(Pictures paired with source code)
--*--
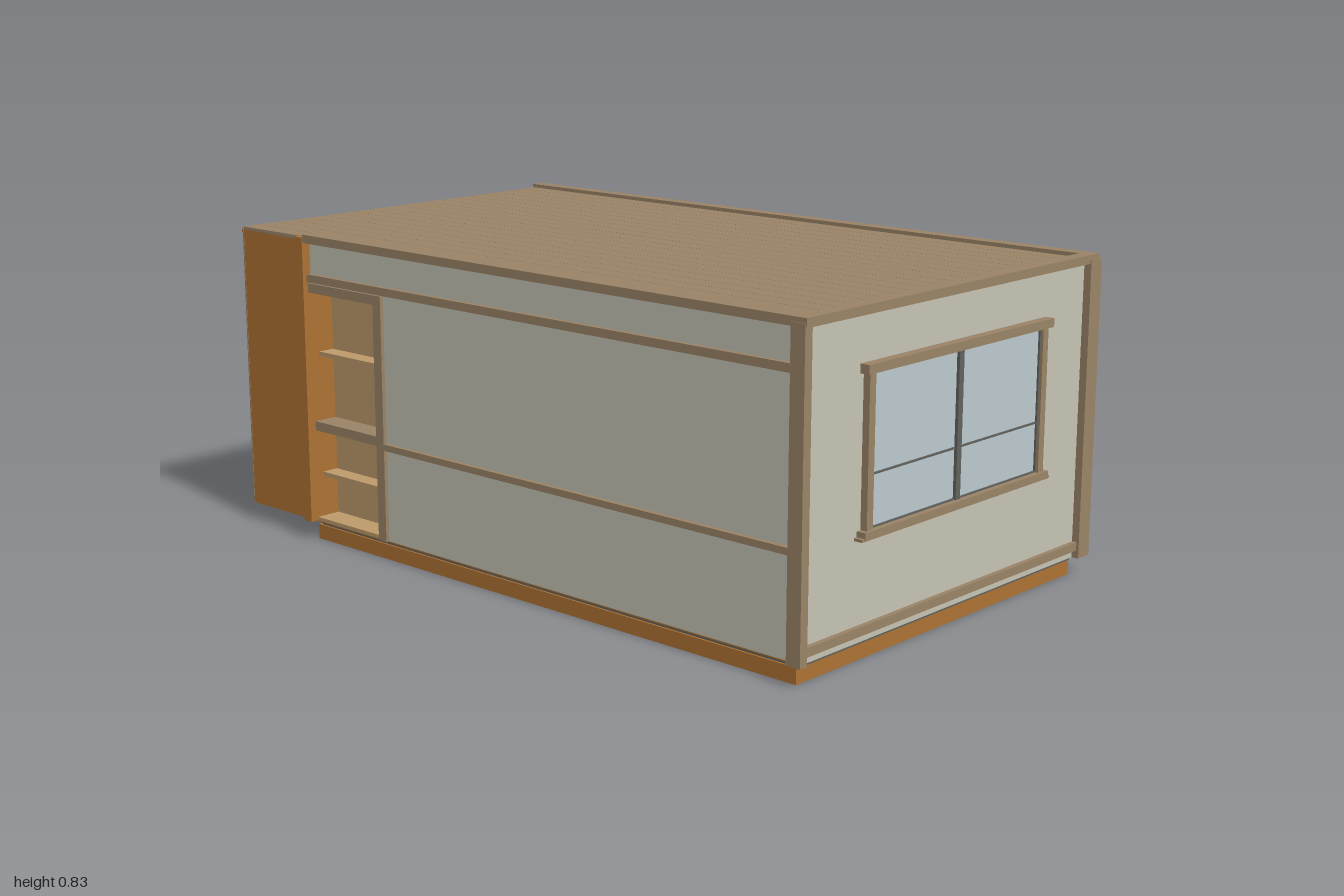
import * as THREE from 'three';

const material = (name, color) => {
  const m = new THREE.MeshStandardMaterial({ color });
  m.name = name;
  return m;
};

export function createModel() {
  const model = new THREE.Group();
  model.name = 'cabin';
  const siding = material('pale siding', 0xc6c4b4);
  const brown = material('brown trim', 0x9a8467);
  const orange = material('orange timber', 0xae7233);
  const glass = material('window glass', 0xbccace);
  const grey = material('dark grey metal', 0x62635f);
  const tan = material('tan board', 0xbd9a6a);

  // Box given by its lower and upper limits along each axis
  const box = (name, mat, x0, x1, y0, y1, z0, z1, parent = model) => {
    const mesh = new THREE.Mesh(new THREE.BoxGeometry(x1 - x0, y1 - y0, z1 - z0), mat);
    mesh.position.set((x0 + x1) / 2, (y0 + y1) / 2, (z0 + z1) / 2);
    mesh.name = name;
    parent.add(mesh);
    return mesh;
  };

  // Base and floor
  box('foundation', orange, -0.56, 0.54, 0, 0.04, -0.7, 0.955);
  box('floorSeal', grey, -0.555, 0.535, 0.04, 0.046, -0.69, 0.96);
  box('floor', orange, -0.558, 0.54, 0.046, 0.051, -0.978, 0.96);
  box('floorEdge', grey, 0.54, 0.558, 0.046, 0.051, -0.978, 0.96);

  // Walls, leaving a doorway recess on the left side
  box('mainWalls', siding, -0.49, 0.56, 0.05, 0.812, -0.98, 0.97);
  box('leftWall', siding, -0.56, -0.49, 0.05, 0.812, -0.42, 0.97);
  box('wallAboveDoor', siding, -0.56, -0.49, 0.69, 0.812, -0.7, -0.42);
  box('backCornerBlock', orange, -0.56, -0.49, 0.05, 0.812, -0.98, -0.7);
  box('backBrownPanel', brown, -0.561, 0.17, 0.05, 0.812, -0.984, -0.98);
  box('backPalePanel', siding, 0.17, 0.535, 0.05, 0.815, -0.988, -0.98);
  box('backRoofBatten', orange, -0.562, 0.17, 0.804, 0.814, -0.986, -0.98);

  // Corner posts
  box('frontLeftCorner', brown, -0.585, -0.56, 0.05, 0.818, 0.945, 0.985);
  box('frontRightCorner', brown, 0.53, 0.578, 0.05, 0.818, 0.94, 0.99);
  box('backRightCorner', brown, 0.535, 0.578, 0.05, 0.818, -1, -0.95);
  box('leftPost', orange, -0.585, -0.55, 0.05, 0.822, -0.73, -0.7);

  // Doorway lining, rails and jambs
  const door = new THREE.Group();
  door.name = 'doorway';
  model.add(door);
  box('doorBack', tan, -0.492, -0.485, 0.05, 0.69, -0.7, -0.42, door);
  box('doorJamb', brown, -0.57, -0.488, 0.05, 0.69, -0.44, -0.41, door);
  box('doorHead', brown, -0.57, -0.488, 0.675, 0.7, -0.7, -0.41, door);
  box('doorSill', tan, -0.562, -0.488, 0.05, 0.06, -0.7, -0.44, door);
  box('doorMiddleRail', brown, -0.56, -0.488, 0.3, 0.325, -0.7, -0.44, door);
  for (const y of [0.17, 0.5]) box('doorShelf', tan, -0.54, -0.488, y, y + 0.012, -0.7, -0.44, door);

  // Horizontal battens
  box('frontBottomTrim', brown, -0.56, 0.53, 0.07, 0.092, 0.965, 0.983);
  box('rightBottomTrim', brown, 0.555, 0.573, 0.07, 0.097, -0.95, 0.94);
  box('rightUpperBatten', brown, 0.555, 0.573, 0.703, 0.724, -0.7, 0.94);
  box('rightLowerBatten', brown, 0.555, 0.573, 0.297, 0.314, -0.7, 0.94);
  box('rightSeam', grey, 0.555, 0.562, 0.68, 0.685, -0.95, 0.94);
  box('leftUpperBatten', brown, -0.573, -0.555, 0.703, 0.724, -0.7, 0.945);
  box('leftLowerBatten', brown, -0.573, -0.555, 0.297, 0.314, -0.41, 0.945);

  // Roof planks over a deck, with raised edge boards
  box('roofDeck', brown, -0.56, 0.56, 0.81, 0.817, -0.98, 0.96);
  for (let i = 0; i < 20; i++) {
    const x = -0.56 + i * 0.055;
    box('roofPlank', brown, x + 0.0006, x + 0.0544, 0.812, 0.82, -0.982, 0.95);
  }
  box('frontRoofEdge', brown, -0.56, 0.535, 0.808, 0.83, 0.95, 0.987);
  box('rightRoofEdge', brown, 0.535, 0.573, 0.808, 0.83, -0.985, 0.987);
  box('leftRoofEdge', brown, -0.583, -0.545, 0.808, 0.83, -0.7, 0.987);

  // Two-pane sliding window facing +z, centred on its own x axis
  const addWindow = (name, half) => {
    const w = new THREE.Group();
    w.name = name;
    model.add(w);
    const inner = half - 0.022;
    box('pane', glass, -inner, inner, 0.315, 0.675, -0.002, 0.004, w);
    for (const s of [-1, 1]) {
      box('frameSide', brown, Math.min(s * half, s * inner), Math.max(s * half, s * inner),
        0.313, 0.677, -0.005, 0.016, w);
      box('sashEdge', grey, s * inner - 0.003, s * inner + 0.003, 0.315, 0.675, -0.002, 0.009, w);
    }
    box('head', brown, -half - 0.013, half + 0.013, 0.675, 0.697, -0.005, 0.023, w);
    box('sill', brown, -half - 0.013, half + 0.013, 0.297, 0.315, -0.005, 0.023, w);
    box('sillLip', brown, -half - 0.022, half + 0.022, 0.294, 0.301, -0.005, 0.02, w);
    box('mullion', grey, -0.009, 0.009, 0.315, 0.675, -0.002, 0.012, w);
    box('glazingBar', grey, -inner, inner, 0.438, 0.443, -0.002, 0.007, w);
    for (const y of [0.315, 0.671]) box('sashRail', grey, -inner, inner, y, y + 0.004, -0.002, 0.008, w);
    return w;
  };
  addWindow('frontWindow', 0.355).position.set(-0.004, 0, 0.972);
  const side = addWindow('sideWindow', 0.253);
  side.rotation.y = Math.PI / 2;
  side.position.set(0.562, 0, 0.314);

  return model;
}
--*--
**AIM OF THE TASK**
Count the lines in the entries above that include the string "THREE", then give only that figure.

**OUTPUT FOR THIS EXERCISE**
6